THE DATA ▸
──────
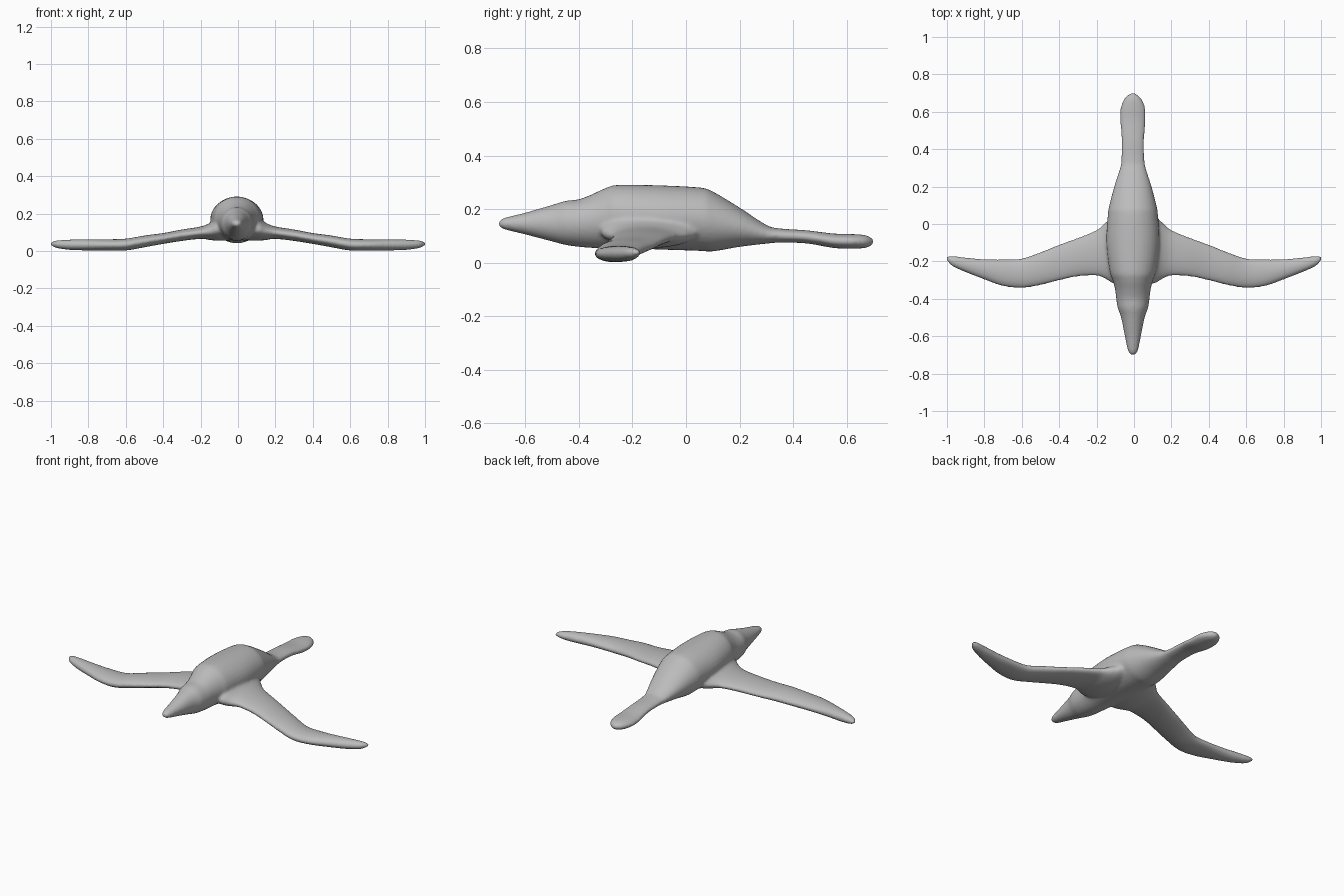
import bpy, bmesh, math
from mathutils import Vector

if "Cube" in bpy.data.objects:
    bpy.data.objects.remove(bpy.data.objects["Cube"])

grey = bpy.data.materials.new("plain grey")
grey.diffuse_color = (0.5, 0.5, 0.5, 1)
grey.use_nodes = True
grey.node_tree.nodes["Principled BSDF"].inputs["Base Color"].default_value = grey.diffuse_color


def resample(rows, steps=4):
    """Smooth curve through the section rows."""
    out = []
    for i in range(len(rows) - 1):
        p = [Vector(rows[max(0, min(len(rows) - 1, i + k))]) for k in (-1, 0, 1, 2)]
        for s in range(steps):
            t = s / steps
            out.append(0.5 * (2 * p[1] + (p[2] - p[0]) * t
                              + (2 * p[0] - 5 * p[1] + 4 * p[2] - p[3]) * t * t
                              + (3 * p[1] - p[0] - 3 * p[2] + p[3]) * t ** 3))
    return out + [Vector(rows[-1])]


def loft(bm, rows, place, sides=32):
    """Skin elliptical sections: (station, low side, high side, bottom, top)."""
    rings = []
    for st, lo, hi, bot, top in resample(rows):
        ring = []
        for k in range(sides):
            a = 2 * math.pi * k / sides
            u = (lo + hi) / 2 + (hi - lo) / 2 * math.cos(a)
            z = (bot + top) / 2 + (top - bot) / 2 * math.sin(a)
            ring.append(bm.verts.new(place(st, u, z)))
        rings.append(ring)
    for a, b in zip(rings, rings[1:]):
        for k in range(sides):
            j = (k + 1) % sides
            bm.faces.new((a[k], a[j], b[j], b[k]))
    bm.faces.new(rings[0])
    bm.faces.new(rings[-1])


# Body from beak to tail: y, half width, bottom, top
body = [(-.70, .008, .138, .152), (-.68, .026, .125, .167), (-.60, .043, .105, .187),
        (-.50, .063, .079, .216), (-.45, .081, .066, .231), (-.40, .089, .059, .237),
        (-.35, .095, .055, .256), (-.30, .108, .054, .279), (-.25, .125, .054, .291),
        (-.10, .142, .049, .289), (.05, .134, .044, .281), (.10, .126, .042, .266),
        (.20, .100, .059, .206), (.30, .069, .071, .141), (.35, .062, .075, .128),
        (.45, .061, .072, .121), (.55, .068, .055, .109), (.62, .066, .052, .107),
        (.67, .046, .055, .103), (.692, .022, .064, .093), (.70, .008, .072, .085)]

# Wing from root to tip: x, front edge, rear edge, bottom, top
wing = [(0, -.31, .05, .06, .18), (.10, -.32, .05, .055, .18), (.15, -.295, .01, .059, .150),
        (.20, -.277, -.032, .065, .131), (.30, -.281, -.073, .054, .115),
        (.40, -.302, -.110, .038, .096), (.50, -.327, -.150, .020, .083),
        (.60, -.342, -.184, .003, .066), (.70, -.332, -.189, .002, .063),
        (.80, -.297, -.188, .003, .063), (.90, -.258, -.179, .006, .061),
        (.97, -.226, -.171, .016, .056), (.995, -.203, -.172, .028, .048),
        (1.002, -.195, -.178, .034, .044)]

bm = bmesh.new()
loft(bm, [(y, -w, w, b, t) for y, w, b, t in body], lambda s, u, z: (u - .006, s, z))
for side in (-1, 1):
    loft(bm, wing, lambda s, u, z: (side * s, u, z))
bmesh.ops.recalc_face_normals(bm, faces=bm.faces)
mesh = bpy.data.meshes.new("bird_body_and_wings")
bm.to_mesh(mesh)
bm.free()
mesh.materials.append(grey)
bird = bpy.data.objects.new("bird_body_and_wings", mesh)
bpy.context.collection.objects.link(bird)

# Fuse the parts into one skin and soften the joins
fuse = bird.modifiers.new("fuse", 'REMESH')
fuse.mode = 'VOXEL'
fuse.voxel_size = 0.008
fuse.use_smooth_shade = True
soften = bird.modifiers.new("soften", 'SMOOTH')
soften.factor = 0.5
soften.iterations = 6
──────
WHAT YOU ARE ASKED TO DO ▸
For each line in the entries that holds "steps", return that line.

EXERCISE ANSWER ▸
def resample(rows, steps=4):
        for s in range(steps):
            t = s / steps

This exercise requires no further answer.